UN chief Ban Ki-moon has said the plan to demolish Palestinian homes in East Jerusalem to make way for a tourist park is illegal and unhelpful.
The BBC Thursday, 24 June 2010
On Monday Jerusalem City Council approved the plan to demolish 22 Palestinian homes in Silwan – part of a major redevelopment of the area.
The move has drawn criticism both at home and from the Obama administration.
Mr Ban said the plan was “contrary to international law” and “unhelpful” to efforts to restart peace negotiations.
The scheme is still in an initial stage.
Australia’s gets new PM in British-born Julia Gillard as Rudd steps down
Kevin Rudd steps aside rather than face Labor party ballot
The Guardian, Thursday 24 June 2010
Australia has its first female prime minister, British-born Julia Gillard, this morning, after Kevin Rudd stood down before a leadership ballot could be held.
Rudd had been expected to lose today’s planned ballot, amid predictions of defeat for the ruling Labor party in an election scheduled for October.
Although he scored a landslide election victory against an 11-year-old Liberal government led by John Howard in November 2007, he had said he was confident he would win the challenge. But commentators were already writing him off. “He’s a goner. You can stick a fork in him,” Nick Economou of Monash University told Reuters.
Japanese most holiday-deprived nation
The Japanese are the most holiday-deprived nation in the developed world, taking an average nine days off a year, while the French enjoy the most, averaging 34.5 days off annually, a survey has found.
Published: 10:06AM BST 24 Jun 2010
Japanese workers not only got the least vacation of about 16.5 days a year but they tended to use only about half of them.
The French, however, get the highest number of vacation days a year, an average of 37.5, and were happy to take almost full advantage of this R&R The United States gave workers the second fewest number of days off a year, averaging 17, of which most people would take 14, according to the so-called vacation deprivation survey conducted between April 13 and April 22.
Burundi election lacks critical ingredient: presidential candidates
Allegations of fraud in May’s local elections have brought a new wave of violence to the capital city and lurched Burundi into political crisis. Opposition parties are refusing to put forward any presidential candidates, a week before Burundi’s election.
By Jina Moore, Correspondent / June 23, 2010
Less than a week away from its first presidential vote since the last armed group laid down their guns, Burundi’s election is still missing a critical ingredient: candidates.
Only President Pierre Nkurunziza is running in the race. But members of opposition parties are campaigning anyway – not to win the election, but to convince their fellow Burundians to boycott the vote.

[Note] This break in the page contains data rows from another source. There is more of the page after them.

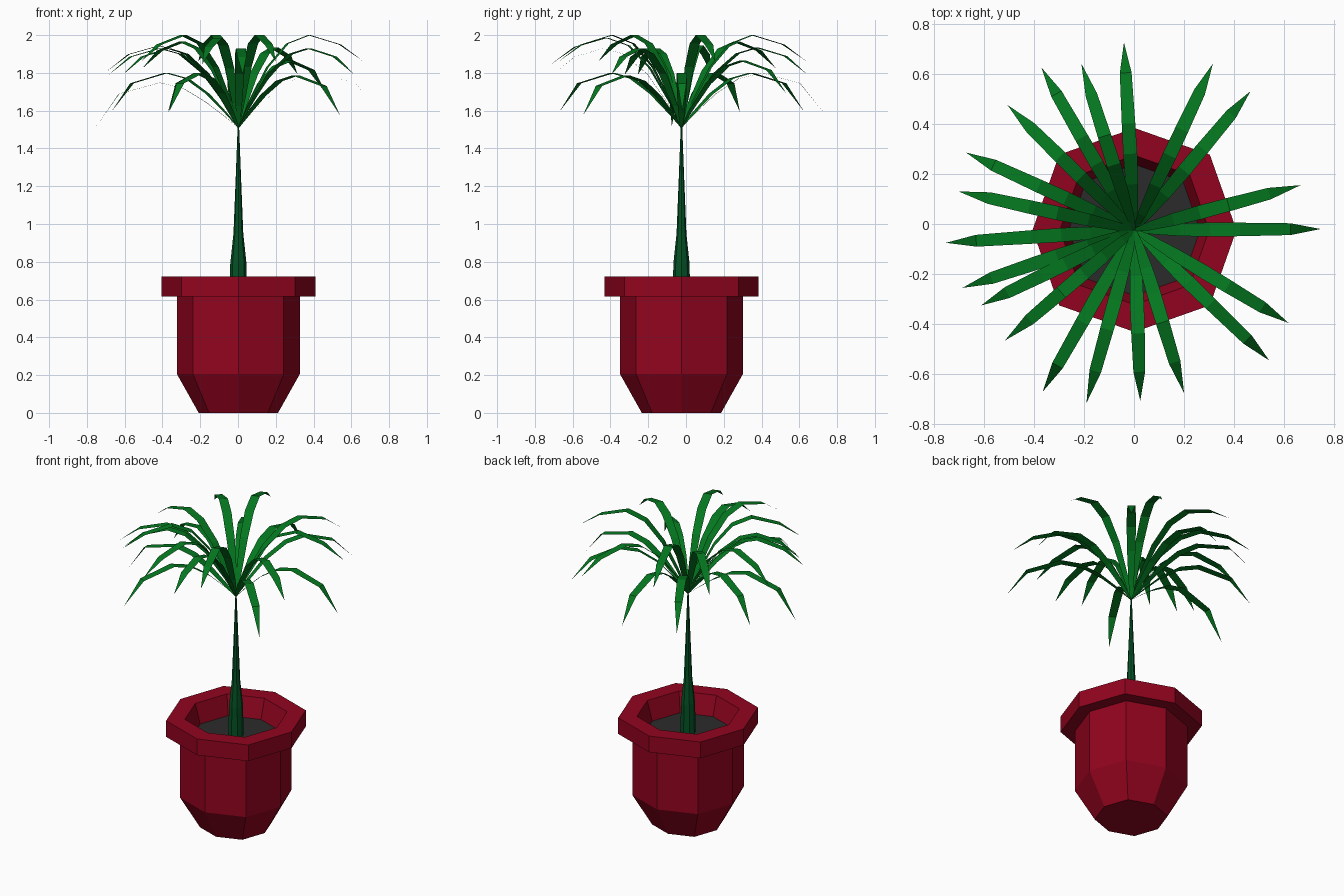
import bpy, math

if "Cube" in bpy.data.objects:
    bpy.data.objects.remove(bpy.data.objects["Cube"])

CX, CY = 0.002, -0.024  # plant axis sits slightly forward of centre


def material(name, rgb):
    m = bpy.data.materials.new(name)
    m.diffuse_color = (*rgb, 1)
    m.use_nodes = True
    m.node_tree.nodes["Principled BSDF"].inputs["Base Color"].default_value = m.diffuse_color
    return m


RED = material("dark red", (0.285, 0.0012, 0.013))
SOIL = material("soil grey", (0.024, 0.024, 0.024))
STEM = material("stem green", (0.0012, 0.083, 0.018))
LEAF = material("leaf green", (0.0012, 0.187, 0.014))


def make(name, verts, faces, mat):
    me = bpy.data.meshes.new(name)
    me.from_pydata(verts, [], faces)
    me.materials.append(mat)
    ob = bpy.data.objects.new(name, me)
    bpy.context.collection.objects.link(ob)
    return ob


def lathe(name, profile, mat, cap_start=False, cap_end=False, diag=1.0, n=8):
    """Stack of eight-sided rings; diag stretches the diagonal corners."""
    verts, faces = [], []
    for r, z in profile:
        for i in range(n):
            a = 2 * math.pi * i / n
            k = r * (diag if i % 2 else 1)
            verts.append((CX + k * math.cos(a), CY + k * math.sin(a), z))
    for j in range(len(profile) - 1):
        for i in range(n):
            a, b = j * n + i, j * n + (i + 1) % n
            faces.append((a, b, b + n, a + n))
    if cap_start:
        faces.append(tuple(reversed(range(n))))
    if cap_end:
        faces.append(tuple(range((len(profile) - 1) * n, len(profile) * n)))
    return make(name, verts, faces, mat)


# Pot: tapered foot, straight body, overhanging rim and inner wall
lathe("pot", [(0.21, 0), (0.325, 0.205), (0.325, 0.615), (0.407, 0.615),
              (0.407, 0.722), (0.298, 0.722), (0.262, 0.595)], RED,
      cap_start=True, diag=1.045)

# Soil disc
lathe("soil", [(0.262, 0.595)], SOIL, cap_end=True, diag=1.045)

# Tapering stem
lathe("stem", [(0.046, 0.595), (0.043, 0.79), (0.026, 0.95), (0.014, 1.25), (0.004, 1.515)],
      STEM, cap_end=True)

# Leaf arcs (distance, height): 0 drooping, 1 middle, 2 upright
ARCS = [
    [(0, 1.51), (.07, 1.585), (.18, 1.69), (.30, 1.77), (.42, 1.80), (.62, 1.745), (.74, 1.595)],
    [(0, 1.51), (.065, 1.625), (.19, 1.795), (.32, 1.90), (.43, 1.93), (.59, 1.885), (.71, 1.79)],
    [(0, 1.51), (.06, 1.645), (.16, 1.83), (.27, 1.955), (.39, 2.0), (.56, 1.95), (.69, 1.86)],
]
WIDTHS = [0.012, 0.034, 0.05, 0.056, 0.054, 0.047]

# Leaf tips seen from above, and how upright each leaf is
LEAVES = [
    (.745, -.02, 0), (.665, .155, 2), (.465, .53, .5), (.315, .64, 1.05), (-.04, .725, 0),
    (-.21, .64, 2), (-.37, .625, 0), (-.505, .475, 1.5), (-.67, .285, 0), (-.70, .13, 1.2),
    (-.75, -.075, -.4), (-.685, -.255, 1), (-.61, -.325, 1), (-.515, -.465, 2), (-.365, -.67, 0),
    (-.19, -.715, 1.8), (.025, -.705, 1), (.20, -.675, 2), (.54, -.545, -.1), (.617, -.395, 1),
]


def arc_at(level):
    """Blend between neighbouring arcs."""
    i = 1 if level > 1 else 0
    t = level - i
    return [tuple(p + (q - p) * t for p, q in zip(a, b)) for a, b in zip(ARCS[i], ARCS[i + 1])]


def leaf(name, tx, ty, level):
    """Flat pointed strip bent along an arc towards its tip."""
    arc = arc_at(level)
    dx, dy = tx - CX, ty - CY
    length = math.hypot(dx, dy)
    ux, uy = dx / length, dy / length
    s = length / arc[-1][0]
    verts = []
    for (r, z), w in zip(arc, WIDTHS):
        for h in (w / 2, -w / 2):  # right edge, then left edge
            verts.append((CX + ux * r * s + uy * h, CY + uy * r * s - ux * h, z))
    verts.append((tx, ty, arc[-1][1]))
    n = len(verts)
    faces = [(i, i + 2, i + 3, i + 1) for i in range(0, n - 3, 2)]
    faces.append((n - 3, n - 1, n - 2))
    return make(name, verts, faces, LEAF)


for i, (tx, ty, level) in enumerate(LEAVES):
    leaf(f"leaf_{i + 1}", tx, ty, level)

“We’ll hold a campaign against elections. We won’t kill. We won’t fight. But we will ask people not to vote,” says Leonard Nyangoma, a former presidential candidate and spokesperson for a coalition of 12 opposition parties who pulled out of the race, including Agathon Rwasa.
El Salvador president under fire
A year into his presidency, the leftist Mauricio Funes faces mounting criticism for failing to tackle corruption and halt rising violence and drug trafficking.
By Alex Renderos, Special to the Los Angeles Times
June 24, 2010
Reporting from San Salvador – When Mauricio Funes took office a year ago as El Salvador’s first leftist president, he promised to “reinvent” the impoverished, polarized nation.
“The Salvadoran people asked for change, and change starts now,” he proclaimed in his inaugural speech. His election was greeted with high expectations and celebration by many Salvadorans who had long felt disenfranchised.